━━━━━ PROVIDED DATA ━━━━━

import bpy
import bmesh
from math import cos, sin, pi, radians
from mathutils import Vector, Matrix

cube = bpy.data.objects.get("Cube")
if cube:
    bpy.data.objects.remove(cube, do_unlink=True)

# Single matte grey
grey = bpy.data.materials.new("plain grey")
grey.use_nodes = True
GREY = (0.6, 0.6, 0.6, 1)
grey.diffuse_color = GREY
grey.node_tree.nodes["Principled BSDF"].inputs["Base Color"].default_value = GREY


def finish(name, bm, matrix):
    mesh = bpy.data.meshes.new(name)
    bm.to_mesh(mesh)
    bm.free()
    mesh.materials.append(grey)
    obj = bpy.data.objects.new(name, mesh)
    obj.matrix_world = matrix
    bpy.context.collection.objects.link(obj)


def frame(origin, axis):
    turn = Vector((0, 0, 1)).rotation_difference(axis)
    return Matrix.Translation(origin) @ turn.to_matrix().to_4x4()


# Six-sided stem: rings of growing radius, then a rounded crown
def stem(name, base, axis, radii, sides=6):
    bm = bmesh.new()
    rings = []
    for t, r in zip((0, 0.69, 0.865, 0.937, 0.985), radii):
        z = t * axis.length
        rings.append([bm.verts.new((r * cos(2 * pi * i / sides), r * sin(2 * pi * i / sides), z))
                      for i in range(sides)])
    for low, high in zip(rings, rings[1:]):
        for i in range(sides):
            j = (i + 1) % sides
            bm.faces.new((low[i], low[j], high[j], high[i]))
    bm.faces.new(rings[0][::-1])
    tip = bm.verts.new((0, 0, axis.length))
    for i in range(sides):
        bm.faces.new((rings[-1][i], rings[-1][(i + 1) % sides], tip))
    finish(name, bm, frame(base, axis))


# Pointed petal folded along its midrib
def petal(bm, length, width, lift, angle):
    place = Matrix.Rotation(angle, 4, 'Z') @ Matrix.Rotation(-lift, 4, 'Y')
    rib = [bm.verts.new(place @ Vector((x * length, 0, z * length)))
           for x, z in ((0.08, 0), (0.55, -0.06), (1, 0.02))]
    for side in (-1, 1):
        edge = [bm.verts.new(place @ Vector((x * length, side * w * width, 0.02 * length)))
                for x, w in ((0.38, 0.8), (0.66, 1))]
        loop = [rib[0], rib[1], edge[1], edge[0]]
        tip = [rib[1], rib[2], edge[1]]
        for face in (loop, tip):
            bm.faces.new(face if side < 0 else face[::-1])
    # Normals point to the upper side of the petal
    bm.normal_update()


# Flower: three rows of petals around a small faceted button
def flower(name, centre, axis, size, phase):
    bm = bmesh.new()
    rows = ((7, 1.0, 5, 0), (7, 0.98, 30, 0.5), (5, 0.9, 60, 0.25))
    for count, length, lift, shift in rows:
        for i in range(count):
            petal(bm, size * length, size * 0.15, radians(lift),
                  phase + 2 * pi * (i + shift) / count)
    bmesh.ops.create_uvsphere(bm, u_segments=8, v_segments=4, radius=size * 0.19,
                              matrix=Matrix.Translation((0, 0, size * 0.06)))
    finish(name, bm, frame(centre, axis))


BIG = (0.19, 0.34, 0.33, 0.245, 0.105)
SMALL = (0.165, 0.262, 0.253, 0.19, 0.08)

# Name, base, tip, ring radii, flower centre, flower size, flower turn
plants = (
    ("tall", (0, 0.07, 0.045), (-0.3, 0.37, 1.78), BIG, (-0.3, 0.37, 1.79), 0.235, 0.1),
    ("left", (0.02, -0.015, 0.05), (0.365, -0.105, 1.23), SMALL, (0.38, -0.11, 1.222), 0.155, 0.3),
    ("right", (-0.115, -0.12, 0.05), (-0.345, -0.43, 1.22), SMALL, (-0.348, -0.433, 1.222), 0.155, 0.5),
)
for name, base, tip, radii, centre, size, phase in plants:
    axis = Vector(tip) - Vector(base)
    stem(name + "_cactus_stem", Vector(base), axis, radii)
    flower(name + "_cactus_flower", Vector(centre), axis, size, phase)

━━━━━

▸ TASK DIRECTIONS: The records must each be output verbatim, with nothing left out.

▸ SOLUTION BELOW:
import bpy
import bmesh
from math import cos, sin, pi, radians
from mathutils import Vector, Matrix

cube = bpy.data.objects.get("Cube")
if cube:
    bpy.data.objects.remove(cube, do_unlink=True)

# Single matte grey
grey = bpy.data.materials.new("plain grey")
grey.use_nodes = True
GREY = (0.6, 0.6, 0.6, 1)
grey.diffuse_color = GREY
grey.node_tree.nodes["Principled BSDF"].inputs["Base Color"].default_value = GREY


def finish(name, bm, matrix):
    mesh = bpy.data.meshes.new(name)
    bm.to_mesh(mesh)
    bm.free()
    mesh.materials.append(grey)
    obj = bpy.data.objects.new(name, mesh)
    obj.matrix_world = matrix
    bpy.context.collection.objects.link(obj)


def frame(origin, axis):
    turn = Vector((0, 0, 1)).rotation_difference(axis)
    return Matrix.Translation(origin) @ turn.to_matrix().to_4x4()


# Six-sided stem: rings of growing radius, then a rounded crown
def stem(name, base, axis, radii, sides=6):
    bm = bmesh.new()
    rings = []
    for t, r in zip((0, 0.69, 0.865, 0.937, 0.985), radii):
        z = t * axis.length
        rings.append([bm.verts.new((r * cos(2 * pi * i / sides), r * sin(2 * pi * i / sides), z))
                      for i in range(sides)])
    for low, high in zip(rings, rings[1:]):
        for i in range(sides):
            j = (i + 1) % sides
            bm.faces.new((low[i], low[j], high[j], high[i]))
    bm.faces.new(rings[0][::-1])
    tip = bm.verts.new((0, 0, axis.length))
    for i in range(sides):
        bm.faces.new((rings[-1][i], rings[-1][(i + 1) % sides], tip))
    finish(name, bm, frame(base, axis))


# Pointed petal folded along its midrib
def petal(bm, length, width, lift, angle):
    place = Matrix.Rotation(angle, 4, 'Z') @ Matrix.Rotation(-lift, 4, 'Y')
    rib = [bm.verts.new(place @ Vector((x * length, 0, z * length)))
           for x, z in ((0.08, 0), (0.55, -0.06), (1, 0.02))]
    for side in (-1, 1):
        edge = [bm.verts.new(place @ Vector((x * length, side * w * width, 0.02 * length)))
                for x, w in ((0.38, 0.8), (0.66, 1))]
        loop = [rib[0], rib[1], edge[1], edge[0]]
        tip = [rib[1], rib[2], edge[1]]
        for face in (loop, tip):
            bm.faces.new(face if side < 0 else face[::-1])
    # Normals point to the upper side of the petal
    bm.normal_update()


# Flower: three rows of petals around a small faceted button
def flower(name, centre, axis, size, phase):
    bm = bmesh.new()
    rows = ((7, 1.0, 5, 0), (7, 0.98, 30, 0.5), (5, 0.9, 60, 0.25))
    for count, length, lift, shift in rows:
        for i in range(count):
            petal(bm, size * length, size * 0.15, radians(lift),
                  phase + 2 * pi * (i + shift) / count)
    bmesh.ops.create_uvsphere(bm, u_segments=8, v_segments=4, radius=size * 0.19,
                              matrix=Matrix.Translation((0, 0, size * 0.06)))
    finish(name, bm, frame(centre, axis))


BIG = (0.19, 0.34, 0.33, 0.245, 0.105)
SMALL = (0.165, 0.262, 0.253, 0.19, 0.08)

# Name, base, tip, ring radii, flower centre, flower size, flower turn
plants = (
    ("tall", (0, 0.07, 0.045), (-0.3, 0.37, 1.78), BIG, (-0.3, 0.37, 1.79), 0.235, 0.1),
    ("left", (0.02, -0.015, 0.05), (0.365, -0.105, 1.23), SMALL, (0.38, -0.11, 1.222), 0.155, 0.3),
    ("right", (-0.115, -0.12, 0.05), (-0.345, -0.43, 1.22), SMALL, (-0.348, -0.433, 1.222), 0.155, 0.5),
)
for name, base, tip, radii, centre, size, phase in plants:
    axis = Vector(tip) - Vector(base)
    stem(name + "_cactus_stem", Vector(base), axis, radii)
    flower(name + "_cactus_flower", Vector(centre), axis, size, phase)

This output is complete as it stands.